Action item. If a line in the records below contains the word "rings", copy it out.

(Data to process Opens)

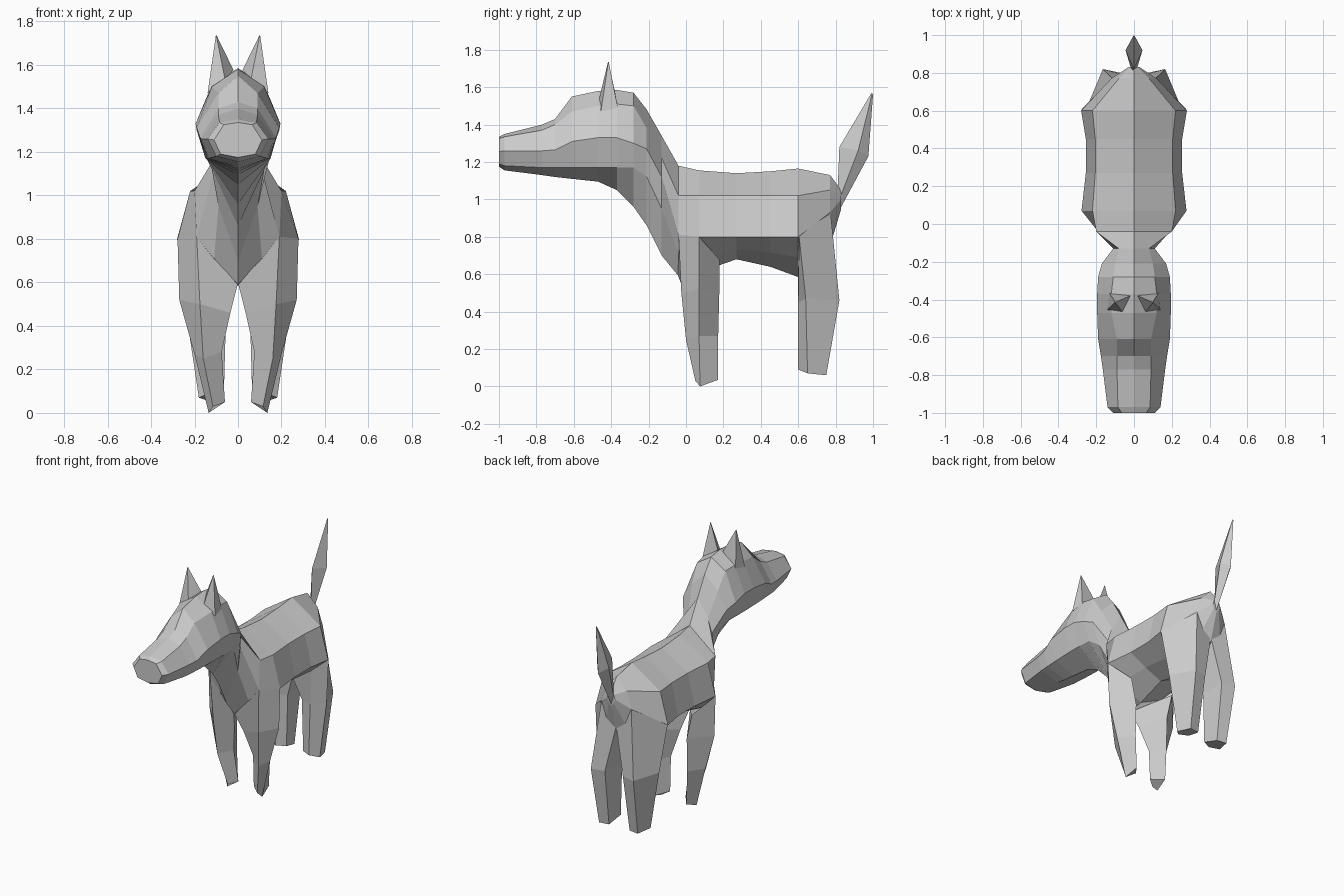
import bpy
import bmesh


def loft(name, rings, cap_start=True, cap_end=True, mirror=False):
    """Skin closed rings of equal point count; optionally mirror across x."""
    bm = bmesh.new()
    for side in ((1, -1) if mirror else (1,)):
        loops = [[bm.verts.new((p[0] * side, p[1], p[2])) for p in r] for r in rings]
        for a, b in zip(loops, loops[1:]):
            for i in range(len(a)):
                j = (i + 1) % len(a)
                bm.faces.new((a[i], a[j], b[j], b[i]))
        if cap_start:
            bm.faces.new(loops[0])
        if cap_end:
            bm.faces.new(loops[-1])
    bmesh.ops.recalc_face_normals(bm, faces=bm.faces)
    mesh = bpy.data.meshes.new(name)
    bm.to_mesh(mesh)
    bm.free()
    obj = bpy.data.objects.new(name, mesh)
    bpy.context.collection.objects.link(obj)
    return obj


def section(y, zt, xu, zu, xm, zm, xl, zl, zb):
    """Symmetric eight-sided slice: ridge, upper, middle, lower, keel."""
    half = [(xu, zu), (xm, zm), (xl, zl)]
    pts = [(0, zt)] + half + [(0, zb)] + [(-x, z) for x, z in reversed(half)]
    return [(x, y, z) for x, z in pts]


# Head and neck slices, from the nose backwards
head = [
    (-1.00, 1.335, .065, 1.325, .11, 1.255, .08, 1.19, 1.175),
    (-0.97, 1.35, .085, 1.335, .14, 1.26, .10, 1.18, 1.155),
    (-0.77, 1.40, .09, 1.37, .165, 1.26, .135, 1.17, 1.13),
    (-0.70, 1.43, .09, 1.40, .175, 1.265, .14, 1.17, 1.12),
    (-0.61, 1.55, .09, 1.47, .19, 1.31, .145, 1.17, 1.11),
    (-0.47, 1.58, .12, 1.50, .195, 1.33, .15, 1.17, 1.095),
    (-0.37, 1.585, .12, 1.51, .195, 1.33, .15, 1.17, 1.05),
    (-0.28, 1.57, .11, 1.50, .19, 1.30, .145, 1.17, .96),
    (-0.21, 1.48, .10, 1.38, .17, 1.27, .12, 1.12, .86),
    (-0.13, 1.34, .08, 1.22, .11, 1.12, .09, .95, .70),
]
# Chest, back and rump slices
torso = [
    (-0.04, 1.18, .20, 1.02, .19, .81, .11, .71, .59),
    (0.07, 1.155, .22, 1.02, .278, .80, .17, .69, .61),
    (0.27, 1.14, .205, 1.02, .255, .80, .13, .735, .68),
    (0.45, 1.15, .205, 1.02, .255, .80, .13, .715, .64),
    (0.60, 1.165, .22, 1.02, .28, .80, .15, .69, .585),
    (0.77, 1.13, .08, 1.05, .12, .93, .08, .80, .75),
    (0.83, 1.05, .02, 1.03, .03, 1.00, .02, .97, .95),
]
loft("body_and_head", [section(*s) for s in head + torso])

# Front legs: slices of outer, front, inner and back corners
front_leg = [
    [(.278, .07, .80), (.19, -.04, .81), (.002, -.042, .59), (.17, .178, .68)],
    [(.27, .07, .52), (.175, -.025, .50), (.035, .01, .46), (.13, .178, .50)],
    [(.20, .07, .27), (.16, 0, .25), (.075, .06, .28), (.13, .172, .27)],
    [(.135, .075, 0), (.115, .05, .03), (.06, .09, .05), (.12, .17, .035)],
]
loft("front_legs", front_leg, cap_start=False, mirror=True)

# Hind legs: outer, front, inner, inner back and outer back corners
hind_leg = [
    [(.28, .605, .80), (.15, .60, .69), (.005, .605, .59), (.003, .775, .77), (.115, .772, .94)],
    [(.24, .64, .47), (.14, .60, .45), (.055, .63, .45), (.07, .80, .46), (.165, .82, .46)],
    [(.18, .65, .07), (.13, .60, .09), (.065, .63, .09), (.08, .74, .06), (.15, .75, .06)],
]
loft("hind_legs", hind_leg, cap_start=False, mirror=True)

# Pointed ears, wide at the base
ear_base = [(.02, -.38, 1.575), (.06, -.465, 1.535), (.14, -.455, 1.47), (.13, -.365, 1.49)]
ear_tip = [(.10 + dx, -.415 + dy, 1.735)
           for dx, dy in ((-.002, .001), (0, -.002), (.002, 0), (0, .002))]
loft("ears", [ear_base, ear_tip], cap_start=False, mirror=True)

# Upright leaf-shaped tail
loft("tail", [
    [(0, .81, 1.03), (.015, .82, 1.00), (0, .83, .96), (-.015, .82, 1.00)],
    [(0, .82, 1.28), (.045, .92, 1.26), (0, .975, 1.23), (-.045, .92, 1.26)],
    [(0, .992, 1.57), (.004, .995, 1.565), (0, 1.0, 1.56), (-.004, .995, 1.565)],
])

(Data to process Closes)

Exercise response.
def loft(name, rings, cap_start=True, cap_end=True, mirror=False):
    """Skin closed rings of equal point count; optionally mirror across x."""
        loops = [[bm.verts.new((p[0] * side, p[1], p[2])) for p in r] for r in rings]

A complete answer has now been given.